• WHAT IS BEING ASKED
Below are some records. Print exactly the lines between the one holding "grey.diffuse_color = (0.5, 0.5, 0.5, 1)" and the one holding "# Make every face point outwards", inclusive, and nothing else.

• PROVIDED ENTRIES

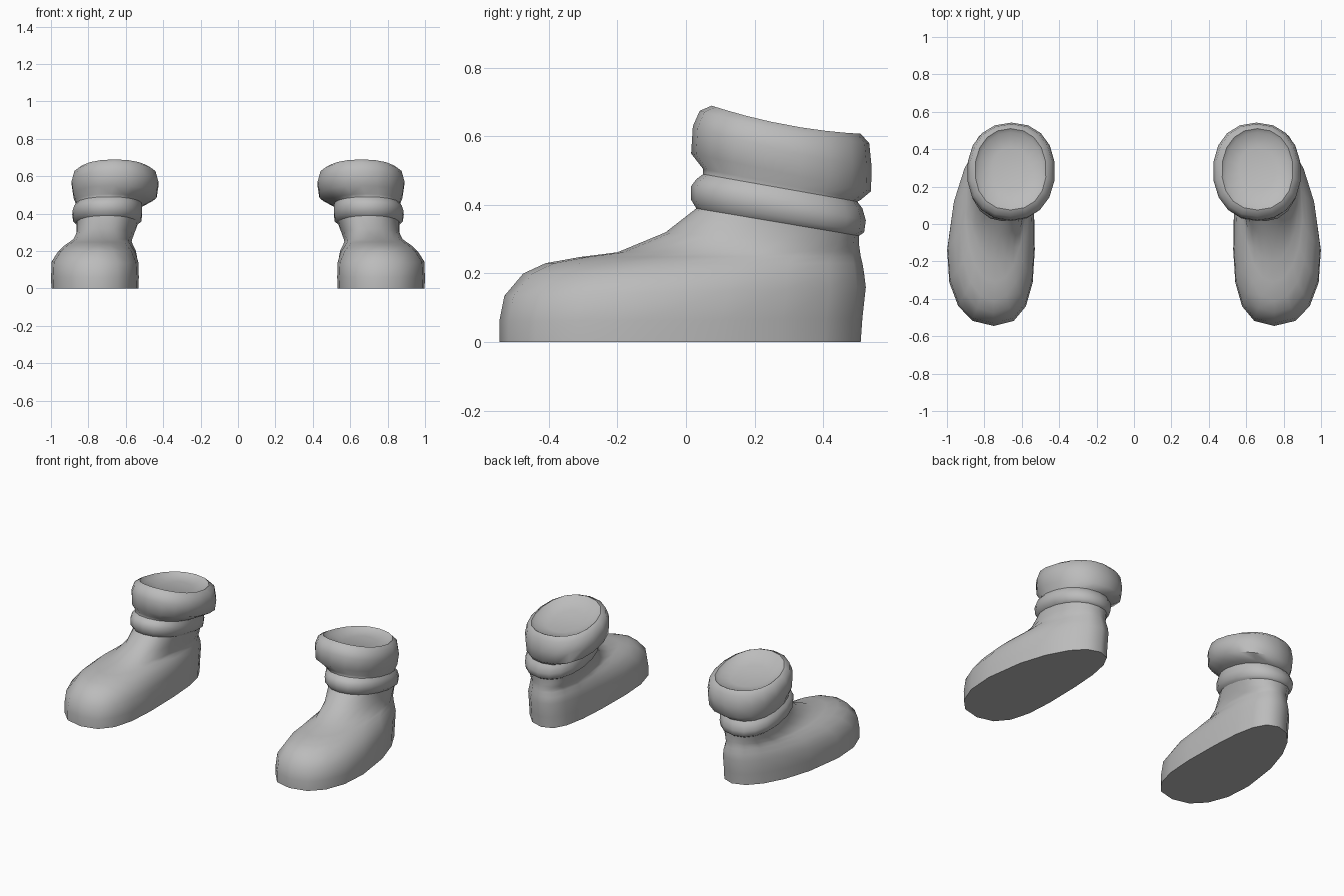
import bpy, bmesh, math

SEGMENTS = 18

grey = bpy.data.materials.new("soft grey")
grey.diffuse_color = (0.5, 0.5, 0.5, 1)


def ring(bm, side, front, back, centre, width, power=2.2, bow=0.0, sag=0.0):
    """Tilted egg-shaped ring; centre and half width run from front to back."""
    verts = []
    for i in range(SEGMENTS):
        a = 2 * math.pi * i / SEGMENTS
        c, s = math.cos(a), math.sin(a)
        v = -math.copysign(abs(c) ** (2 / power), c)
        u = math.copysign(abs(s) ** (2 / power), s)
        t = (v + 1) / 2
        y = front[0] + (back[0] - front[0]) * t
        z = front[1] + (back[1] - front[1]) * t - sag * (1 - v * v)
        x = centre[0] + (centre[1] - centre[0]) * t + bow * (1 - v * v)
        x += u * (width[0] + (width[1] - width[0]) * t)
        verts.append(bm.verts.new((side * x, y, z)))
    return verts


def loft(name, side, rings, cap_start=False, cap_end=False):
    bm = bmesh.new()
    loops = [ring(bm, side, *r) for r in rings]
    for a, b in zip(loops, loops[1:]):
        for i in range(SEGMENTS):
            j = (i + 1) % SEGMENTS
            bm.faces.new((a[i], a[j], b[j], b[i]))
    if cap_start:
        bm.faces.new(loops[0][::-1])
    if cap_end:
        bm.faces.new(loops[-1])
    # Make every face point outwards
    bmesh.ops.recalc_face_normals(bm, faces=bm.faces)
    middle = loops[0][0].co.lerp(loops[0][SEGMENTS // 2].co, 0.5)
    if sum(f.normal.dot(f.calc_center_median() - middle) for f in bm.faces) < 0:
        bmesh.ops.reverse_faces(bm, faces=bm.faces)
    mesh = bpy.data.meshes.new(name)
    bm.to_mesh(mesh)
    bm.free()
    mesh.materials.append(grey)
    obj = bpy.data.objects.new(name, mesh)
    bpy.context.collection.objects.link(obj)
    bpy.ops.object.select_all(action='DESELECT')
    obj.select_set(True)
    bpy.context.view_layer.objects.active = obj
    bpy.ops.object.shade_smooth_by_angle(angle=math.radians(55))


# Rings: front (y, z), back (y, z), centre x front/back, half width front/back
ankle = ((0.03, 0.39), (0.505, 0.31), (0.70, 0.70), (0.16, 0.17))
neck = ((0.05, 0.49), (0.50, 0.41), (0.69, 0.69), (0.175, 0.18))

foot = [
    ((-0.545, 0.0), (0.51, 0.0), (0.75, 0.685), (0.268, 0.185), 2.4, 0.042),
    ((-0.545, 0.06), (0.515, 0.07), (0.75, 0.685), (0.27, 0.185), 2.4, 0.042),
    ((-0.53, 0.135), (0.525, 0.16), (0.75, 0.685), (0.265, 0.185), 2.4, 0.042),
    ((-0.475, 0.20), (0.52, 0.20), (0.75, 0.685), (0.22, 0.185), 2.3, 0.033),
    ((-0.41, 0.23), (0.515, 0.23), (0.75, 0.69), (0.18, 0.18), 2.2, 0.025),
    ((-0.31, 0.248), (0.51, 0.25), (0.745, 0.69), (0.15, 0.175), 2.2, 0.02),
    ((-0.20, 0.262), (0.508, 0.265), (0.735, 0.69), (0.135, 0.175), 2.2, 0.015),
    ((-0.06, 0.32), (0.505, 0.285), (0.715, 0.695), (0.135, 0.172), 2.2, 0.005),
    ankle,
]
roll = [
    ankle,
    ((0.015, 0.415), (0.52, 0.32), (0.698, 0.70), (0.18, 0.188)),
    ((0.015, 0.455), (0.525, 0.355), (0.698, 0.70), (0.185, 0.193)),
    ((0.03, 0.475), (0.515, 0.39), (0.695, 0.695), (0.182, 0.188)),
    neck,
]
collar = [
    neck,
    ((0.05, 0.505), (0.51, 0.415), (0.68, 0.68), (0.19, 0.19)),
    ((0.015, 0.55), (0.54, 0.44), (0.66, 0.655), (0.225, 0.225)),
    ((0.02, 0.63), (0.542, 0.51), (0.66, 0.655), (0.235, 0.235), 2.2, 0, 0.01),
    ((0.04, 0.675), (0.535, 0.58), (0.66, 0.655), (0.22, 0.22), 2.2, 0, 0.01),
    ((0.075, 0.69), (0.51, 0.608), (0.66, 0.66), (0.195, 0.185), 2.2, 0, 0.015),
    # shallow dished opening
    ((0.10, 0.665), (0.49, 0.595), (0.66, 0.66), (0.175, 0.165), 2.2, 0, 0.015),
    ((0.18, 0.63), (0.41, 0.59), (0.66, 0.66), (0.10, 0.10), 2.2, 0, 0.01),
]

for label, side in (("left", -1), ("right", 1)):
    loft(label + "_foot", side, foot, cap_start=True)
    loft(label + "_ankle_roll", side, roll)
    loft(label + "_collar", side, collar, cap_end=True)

• RESULT OF THIS TASK
grey.diffuse_color = (0.5, 0.5, 0.5, 1)


def ring(bm, side, front, back, centre, width, power=2.2, bow=0.0, sag=0.0):
    """Tilted egg-shaped ring; centre and half width run from front to back."""
    verts = []
    for i in range(SEGMENTS):
        a = 2 * math.pi * i / SEGMENTS
        c, s = math.cos(a), math.sin(a)
        v = -math.copysign(abs(c) ** (2 / power), c)
        u = math.copysign(abs(s) ** (2 / power), s)
        t = (v + 1) / 2
        y = front[0] + (back[0] - front[0]) * t
        z = front[1] + (back[1] - front[1]) * t - sag * (1 - v * v)
        x = centre[0] + (centre[1] - centre[0]) * t + bow * (1 - v * v)
        x += u * (width[0] + (width[1] - width[0]) * t)
        verts.append(bm.verts.new((side * x, y, z)))
    return verts


def loft(name, side, rings, cap_start=False, cap_end=False):
    bm = bmesh.new()
    loops = [ring(bm, side, *r) for r in rings]
    for a, b in zip(loops, loops[1:]):
        for i in range(SEGMENTS):
            j = (i + 1) % SEGMENTS
            bm.faces.new((a[i], a[j], b[j], b[i]))
    if cap_start:
        bm.faces.new(loops[0][::-1])
    if cap_end:
        bm.faces.new(loops[-1])
    # Make every face point outwards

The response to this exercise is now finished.